● **Saved data entries**
◆ ◆ ◆ ◆

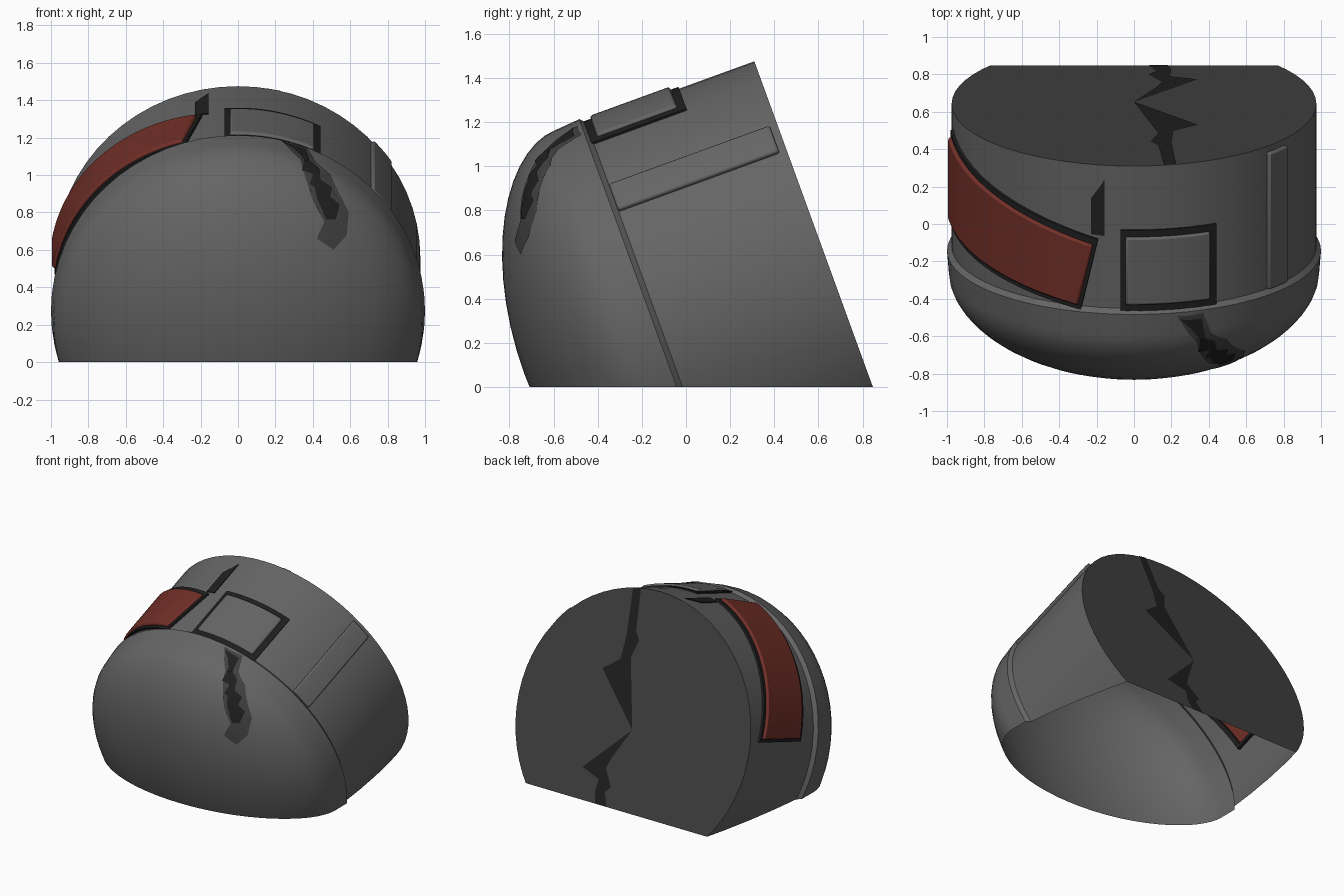
import bpy, bmesh
from math import sin, cos, radians, pi
from mathutils import Vector
from mathutils.bvhtree import BVHTree

cube = bpy.data.objects.get("Cube")
if cube:
    bpy.data.objects.remove(cube)


def material(name, rgb):
    m = bpy.data.materials.new(name)
    m.use_nodes = True
    m.diffuse_color = (*rgb, 1)
    m.node_tree.nodes["Principled BSDF"].inputs["Base Color"].default_value = (*rgb, 1)
    return m


GREY = material("mid grey", (0.13, 0.13, 0.13))
DARK = material("dark grey", (0.052, 0.052, 0.052))
BLACK = material("near black", (0.014, 0.014, 0.014))
RED = material("dull red", (0.17, 0.029, 0.021))

R = 0.975                       # barrel radius
TILT = radians(20)
BACK = Vector((0, 0.643, 0.559))  # centre of the back disc


def place(deg, s, r):
    """Point at an angle from the top, distance s forward of the back disc, radius r."""
    a = radians(deg)
    v = r * cos(a)
    return BACK + Vector((r * sin(a), -s * cos(TILT) - v * sin(TILT),
                          -s * sin(TILT) + v * cos(TILT)))


def finish(bm, name, mat, bevel=0, smooth=True):
    me = bpy.data.meshes.new(name)
    bm.to_mesh(me)
    bm.free()
    ob = bpy.data.objects.new(name, me)
    bpy.context.collection.objects.link(ob)
    me.materials.append(mat)
    if bevel:
        mod = ob.modifiers.new("soft_edges", "BEVEL")
        mod.width, mod.segments, mod.limit_method = bevel, 2, "ANGLE"
        mod.angle_limit = radians(40)
    if smooth:
        bpy.ops.object.select_all(action="DESELECT")
        ob.select_set(True)
        bpy.context.view_layer.objects.active = ob
        bpy.ops.object.shade_smooth_by_angle(angle=radians(35))
    return ob


def cut_at_ground(bm):
    bmesh.ops.bisect_plane(bm, geom=bm.verts[:] + bm.edges[:] + bm.faces[:],
                           plane_co=(0, 0, 0), plane_no=(0, 0, -1), clear_outer=True)


def curved_slab(name, corners, r0, r1, mat, bevel=0, n=20):
    """Slab wrapped on the barrel; corners are (angle, s): start back/front, end front/back."""
    a, b, c, d = [Vector(p) for p in corners]
    bm = bmesh.new()
    rings = []
    for i in range(n + 1):
        back, front = a.lerp(d, i / n), b.lerp(c, i / n)
        rings.append([bm.verts.new(place(p[0], p[1], r)) for p, r in
                      ((back, r0), (front, r0), (front, r1), (back, r1))])
    for p, q in zip(rings, rings[1:]):
        for k in range(4):
            bm.faces.new((p[k], p[(k + 1) % 4], q[(k + 1) % 4], q[k]))
    bm.faces.new(rings[0])
    bm.faces.new(rings[-1][::-1])
    bmesh.ops.recalc_face_normals(bm, faces=bm.faces)
    return finish(bm, name, mat, bevel)


def frame(name, outer, inner, r0, r1):
    """Four slabs forming a border between two quads."""
    for i, side in enumerate(("start", "front", "end", "back")):
        j = (i + 1) % 4
        curved_slab(f"{name}_{side}", (outer[i], inner[i], inner[j], outer[j]), r0, r1, BLACK)


# Shell: barrel, raised rim and shallow dome, open below
SEG = 64
profile = [(0, R), (0.81, R), (0.835, 1.0), (0.96, 0.99)]
for i in range(1, 15):
    t = i / 14 * pi / 2
    profile.append((0.96 + 0.503 * sin(t) ** 1.1, 0.99 * cos(t)))
bm = bmesh.new()
rings = [[bm.verts.new(place(360 * k / SEG, s, max(r, 0))) for k in range(SEG)] for s, r in profile]
for p, q in zip(rings, rings[1:]):
    for k in range(SEG):
        bm.faces.new((p[k], q[k], q[(k + 1) % SEG], p[(k + 1) % SEG]))
bmesh.ops.remove_doubles(bm, verts=bm.verts, dist=0.0005)
cut_at_ground(bm)
bmesh.ops.recalc_face_normals(bm, faces=bm.faces)
top = max(bm.faces, key=lambda f: f.calc_center_median().z)
if top.normal.z < 0:
    bmesh.ops.reverse_faces(bm, faces=bm.faces)
shell_tree = BVHTree.FromBMesh(bm)
finish(bm, "shell", GREY)

# Back disc
bm = bmesh.new()
bm.faces.new([bm.verts.new(place(-360 * k / SEG, 0, R)) for k in range(SEG)])
cut_at_ground(bm)
bm.normal_update()
if bm.faces[:][0].normal.y < 0:
    bmesh.ops.reverse_faces(bm, faces=bm.faces)
finish(bm, "back_disc", DARK, smooth=False)


# Cracks on the back disc, as (x, height along the disc)
def disc_crack(name, points):
    bm = bmesh.new()
    up = Vector((0, -sin(TILT), cos(TILT)))
    out = Vector((0, cos(TILT), sin(TILT)))
    f = bm.faces.new([bm.verts.new(BACK + Vector((x, 0, 0)) + up * v + out * 0.004)
                      for x, v in points])
    f.normal_update()
    if f.normal.y < 0:
        f.normal_flip()
    bmesh.ops.triangulate(bm, faces=bm.faces[:])
    finish(bm, name, BLACK, smooth=False)


disc_crack("back_crack_upper", [(0, -.02), (.34, .34), (.21, .44), (.2, .62), (.225, .948),
                                (.16, .96), (.13, .66), (.09, .6), (.13, .47)])
disc_crack("back_crack_lower", [(0, -.02), (.34, -.37), (.19, -.42), (.2, -.52), (.18, -.594),
                                (.08, -.594), (.12, -.5), (.08, -.45), (.15, -.33), (.12, -.25)])


# Crack on the dome: flat outlines draped onto the shell
def dome_crack(name, points, lift, mat):
    bm = bmesh.new()
    bm.faces.new([bm.verts.new((x, -2, z)) for x, z in points])
    bmesh.ops.triangulate(bm, faces=bm.faces[:])
    bmesh.ops.subdivide_edges(bm, edges=bm.edges[:], cuts=5, use_grid_fill=True)
    for v in bm.verts:
        hit, normal, _, _ = shell_tree.ray_cast(v.co, Vector((0, 1, 0)))
        if hit is None:
            hit, normal, _, _ = shell_tree.find_nearest(Vector((v.co.x, -0.48, v.co.z)))
        v.co = hit + normal * lift
    bmesh.ops.recalc_face_normals(bm, faces=bm.faces)
    bm.normal_update()
    if sum(f.normal.y for f in bm.faces) > 0:
        bmesh.ops.reverse_faces(bm, faces=bm.faces)
    finish(bm, name, mat, smooth=False)


dome_crack("dome_crack_edge", [(.23, 1.18), (.37, 1.14), (.41, 1.07), (.49, 1.0), (.54, .9),
                               (.59, .8), (.58, .68), (.51, .6), (.42, .66), (.46, .75),
                               (.4, .86), (.37, .95), (.33, 1.08), (.29, 1.13)], 0.005, DARK)
dome_crack("dome_crack_core", [(.24, 1.17), (.36, 1.13), (.38, 1.07), (.43, 1.03), (.44, .97),
                               (.5, .93), (.49, .88), (.54, .84), (.52, .76), (.47, .76),
                               (.47, .82), (.42, .87), (.44, .91), (.38, .95), (.4, 1.0),
                               (.34, 1.02), (.36, 1.07), (.3, 1.13)], 0.009, BLACK)

# Square hatch on top with its dark border
hatch = [(-2.6, .4), (-2.6, .785), (24.3, .785), (24.3, .4)]
frame("hatch_border", [(-4.2, .362), (-4.2, .822), (26.6, .822), (26.6, .362)], hatch, 0.955, 0.984)
curved_slab("hatch", hatch, 0.96, 0.998, GREY, 0.012)

# Red side panel with its dark border
panel = [(-12.8, .45), (-17.5, .8), (-81, .6), (-81, .13)]
frame("red_panel_border", [(-11.3, .42), (-16.8, .825), (-82.3, .63), (-82.3, .1)],
      panel, 0.95, 0.99)
curved_slab("red_panel", panel, 0.96, 1.008, RED, 0.012, 28)

# Raised rib on the other side, and a dark sliver beside the hatch
curved_slab("side_rib", [(46.8, .035), (46.8, .81), (56, .81), (56, .035)],
            0.95, 0.996, GREY, 0.01, 6)
curved_slab("dark_sliver", [(-13.5, .19), (-13.5, .395), (-9.3, .4), (-9.3, .085)],
            0.972, 0.98, BLACK, 0, 4)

◆ ◆ ◆ ◆

Reproduce each line of the records in which "verts" appears.

● **SOLVED EXERCISE**
    bmesh.ops.bisect_plane(bm, geom=bm.verts[:] + bm.edges[:] + bm.faces[:],
        rings.append([bm.verts.new(place(p[0], p[1], r)) for p, r in
rings = [[bm.verts.new(place(360 * k / SEG, s, max(r, 0))) for k in range(SEG)] for s, r in profile]
bmesh.ops.remove_doubles(bm, verts=bm.verts, dist=0.0005)
bm.faces.new([bm.verts.new(place(-360 * k / SEG, 0, R)) for k in range(SEG)])
    f = bm.faces.new([bm.verts.new(BACK + Vector((x, 0, 0)) + up * v + out * 0.004)
    bm.faces.new([bm.verts.new((x, -2, z)) for x, z in points])
    for v in bm.verts:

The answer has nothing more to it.